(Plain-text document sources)
▼

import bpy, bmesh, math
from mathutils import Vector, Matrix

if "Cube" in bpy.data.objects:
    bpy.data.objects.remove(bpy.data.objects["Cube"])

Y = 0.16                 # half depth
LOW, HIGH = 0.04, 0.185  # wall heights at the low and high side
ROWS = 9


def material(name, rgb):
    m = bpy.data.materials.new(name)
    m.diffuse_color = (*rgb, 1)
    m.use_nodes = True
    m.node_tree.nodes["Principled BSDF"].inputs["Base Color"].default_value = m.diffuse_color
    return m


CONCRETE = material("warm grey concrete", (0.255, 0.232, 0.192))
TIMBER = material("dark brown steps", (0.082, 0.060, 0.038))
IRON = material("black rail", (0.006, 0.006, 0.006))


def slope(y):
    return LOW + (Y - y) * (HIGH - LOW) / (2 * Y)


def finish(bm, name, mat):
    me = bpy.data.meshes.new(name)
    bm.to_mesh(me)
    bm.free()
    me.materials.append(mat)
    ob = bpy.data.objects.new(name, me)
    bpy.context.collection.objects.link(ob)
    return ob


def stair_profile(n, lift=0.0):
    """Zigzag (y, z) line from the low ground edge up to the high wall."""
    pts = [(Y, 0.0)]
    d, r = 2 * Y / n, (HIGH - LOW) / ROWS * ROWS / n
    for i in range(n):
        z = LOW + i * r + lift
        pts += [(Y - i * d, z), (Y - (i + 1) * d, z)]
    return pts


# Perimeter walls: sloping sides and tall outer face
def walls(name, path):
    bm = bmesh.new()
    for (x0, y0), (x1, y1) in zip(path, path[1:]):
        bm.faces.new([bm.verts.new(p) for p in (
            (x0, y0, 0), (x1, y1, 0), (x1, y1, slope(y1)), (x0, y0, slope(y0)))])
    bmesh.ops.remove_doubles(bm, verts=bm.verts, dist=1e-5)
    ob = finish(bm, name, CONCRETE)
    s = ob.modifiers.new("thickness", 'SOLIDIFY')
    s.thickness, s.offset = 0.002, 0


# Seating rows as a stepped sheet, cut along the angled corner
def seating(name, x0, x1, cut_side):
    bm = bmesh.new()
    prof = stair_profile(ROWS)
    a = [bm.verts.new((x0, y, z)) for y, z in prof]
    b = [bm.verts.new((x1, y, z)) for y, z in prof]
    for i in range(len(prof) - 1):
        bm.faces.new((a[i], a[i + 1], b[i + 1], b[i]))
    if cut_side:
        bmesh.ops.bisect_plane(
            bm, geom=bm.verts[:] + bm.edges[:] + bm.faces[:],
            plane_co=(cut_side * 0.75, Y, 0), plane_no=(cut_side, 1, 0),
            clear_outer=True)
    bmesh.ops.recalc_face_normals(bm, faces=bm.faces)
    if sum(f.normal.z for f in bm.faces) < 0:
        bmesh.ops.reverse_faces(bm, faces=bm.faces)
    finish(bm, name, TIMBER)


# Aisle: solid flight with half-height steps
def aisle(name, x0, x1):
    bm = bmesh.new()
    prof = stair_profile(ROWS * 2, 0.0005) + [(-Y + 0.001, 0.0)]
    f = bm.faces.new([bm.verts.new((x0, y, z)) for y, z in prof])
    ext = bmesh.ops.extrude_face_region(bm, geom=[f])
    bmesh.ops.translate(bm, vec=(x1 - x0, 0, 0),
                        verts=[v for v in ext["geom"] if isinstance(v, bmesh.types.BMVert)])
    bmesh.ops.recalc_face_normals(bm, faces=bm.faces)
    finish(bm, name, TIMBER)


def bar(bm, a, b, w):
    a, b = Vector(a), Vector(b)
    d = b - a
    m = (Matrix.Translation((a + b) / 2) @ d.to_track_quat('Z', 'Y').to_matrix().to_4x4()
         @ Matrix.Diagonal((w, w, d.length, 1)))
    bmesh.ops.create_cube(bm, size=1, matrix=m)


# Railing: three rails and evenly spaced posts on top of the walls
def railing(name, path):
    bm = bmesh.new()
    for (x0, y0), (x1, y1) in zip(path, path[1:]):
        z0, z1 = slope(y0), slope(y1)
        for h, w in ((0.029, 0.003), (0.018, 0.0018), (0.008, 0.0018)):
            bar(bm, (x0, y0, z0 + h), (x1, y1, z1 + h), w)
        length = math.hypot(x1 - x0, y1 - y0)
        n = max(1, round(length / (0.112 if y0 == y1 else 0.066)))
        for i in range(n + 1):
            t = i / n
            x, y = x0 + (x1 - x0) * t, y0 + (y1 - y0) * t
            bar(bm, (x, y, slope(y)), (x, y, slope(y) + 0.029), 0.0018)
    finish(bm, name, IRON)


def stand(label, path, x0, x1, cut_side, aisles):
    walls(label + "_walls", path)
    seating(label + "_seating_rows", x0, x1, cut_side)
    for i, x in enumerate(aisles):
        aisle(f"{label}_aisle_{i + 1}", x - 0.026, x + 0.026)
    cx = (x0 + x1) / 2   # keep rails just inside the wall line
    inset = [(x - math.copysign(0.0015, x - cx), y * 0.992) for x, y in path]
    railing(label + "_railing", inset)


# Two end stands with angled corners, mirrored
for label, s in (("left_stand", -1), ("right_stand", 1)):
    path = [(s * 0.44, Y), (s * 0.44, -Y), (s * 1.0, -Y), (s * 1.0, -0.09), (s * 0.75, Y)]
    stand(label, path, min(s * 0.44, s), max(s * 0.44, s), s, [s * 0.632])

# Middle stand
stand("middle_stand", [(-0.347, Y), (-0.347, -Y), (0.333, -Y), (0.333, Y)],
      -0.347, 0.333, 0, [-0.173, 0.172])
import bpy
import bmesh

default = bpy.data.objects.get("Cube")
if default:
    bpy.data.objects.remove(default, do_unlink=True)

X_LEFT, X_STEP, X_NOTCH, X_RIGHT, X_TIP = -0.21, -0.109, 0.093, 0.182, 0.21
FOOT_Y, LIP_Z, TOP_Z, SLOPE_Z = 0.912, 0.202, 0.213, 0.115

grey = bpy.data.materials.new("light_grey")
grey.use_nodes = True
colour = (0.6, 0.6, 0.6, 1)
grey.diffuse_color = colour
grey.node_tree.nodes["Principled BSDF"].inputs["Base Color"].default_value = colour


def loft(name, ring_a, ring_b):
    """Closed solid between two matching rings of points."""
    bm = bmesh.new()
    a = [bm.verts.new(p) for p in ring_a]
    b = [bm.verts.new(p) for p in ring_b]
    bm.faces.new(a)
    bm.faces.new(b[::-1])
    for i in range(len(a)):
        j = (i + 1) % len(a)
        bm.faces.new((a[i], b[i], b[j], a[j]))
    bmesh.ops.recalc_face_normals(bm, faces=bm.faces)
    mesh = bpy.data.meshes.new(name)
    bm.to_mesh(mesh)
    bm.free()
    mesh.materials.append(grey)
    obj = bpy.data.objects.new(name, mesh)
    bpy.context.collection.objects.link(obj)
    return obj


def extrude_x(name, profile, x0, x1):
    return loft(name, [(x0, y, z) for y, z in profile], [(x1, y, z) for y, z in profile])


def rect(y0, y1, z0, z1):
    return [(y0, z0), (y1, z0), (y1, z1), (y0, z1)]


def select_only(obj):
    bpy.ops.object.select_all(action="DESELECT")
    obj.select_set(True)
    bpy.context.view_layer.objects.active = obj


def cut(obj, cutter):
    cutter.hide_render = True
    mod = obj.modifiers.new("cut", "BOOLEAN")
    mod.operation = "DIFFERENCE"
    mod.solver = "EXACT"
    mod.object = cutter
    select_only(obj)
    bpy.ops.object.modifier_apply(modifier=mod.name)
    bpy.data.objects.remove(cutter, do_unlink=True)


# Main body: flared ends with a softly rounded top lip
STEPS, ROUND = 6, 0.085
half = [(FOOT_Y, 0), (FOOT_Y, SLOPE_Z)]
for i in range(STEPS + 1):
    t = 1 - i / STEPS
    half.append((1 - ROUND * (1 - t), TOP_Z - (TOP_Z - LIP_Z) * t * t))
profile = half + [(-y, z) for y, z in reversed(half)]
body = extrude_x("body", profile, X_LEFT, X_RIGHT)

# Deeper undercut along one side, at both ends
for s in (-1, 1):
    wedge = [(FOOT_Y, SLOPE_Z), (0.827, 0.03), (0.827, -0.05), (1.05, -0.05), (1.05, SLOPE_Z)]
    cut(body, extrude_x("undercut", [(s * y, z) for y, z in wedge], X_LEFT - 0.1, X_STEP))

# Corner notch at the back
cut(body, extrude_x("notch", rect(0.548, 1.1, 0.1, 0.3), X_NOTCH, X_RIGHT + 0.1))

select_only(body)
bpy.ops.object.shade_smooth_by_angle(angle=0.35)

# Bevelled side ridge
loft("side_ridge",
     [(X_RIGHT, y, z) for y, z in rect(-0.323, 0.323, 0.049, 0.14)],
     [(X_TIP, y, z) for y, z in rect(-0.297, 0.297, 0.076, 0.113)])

▲

__What is expected__
Using the data above, print exactly the lines from the line that contains "bmesh.ops.create_cube(bm, size=1, matrix=m)" through the line that contains "for i in range(n +", with both included.

__Solution__
    bmesh.ops.create_cube(bm, size=1, matrix=m)


# Railing: three rails and evenly spaced posts on top of the walls
def railing(name, path):
    bm = bmesh.new()
    for (x0, y0), (x1, y1) in zip(path, path[1:]):
        z0, z1 = slope(y0), slope(y1)
        for h, w in ((0.029, 0.003), (0.018, 0.0018), (0.008, 0.0018)):
            bar(bm, (x0, y0, z0 + h), (x1, y1, z1 + h), w)
        length = math.hypot(x1 - x0, y1 - y0)
        n = max(1, round(length / (0.112 if y0 == y1 else 0.066)))
        for i in range(n + 1):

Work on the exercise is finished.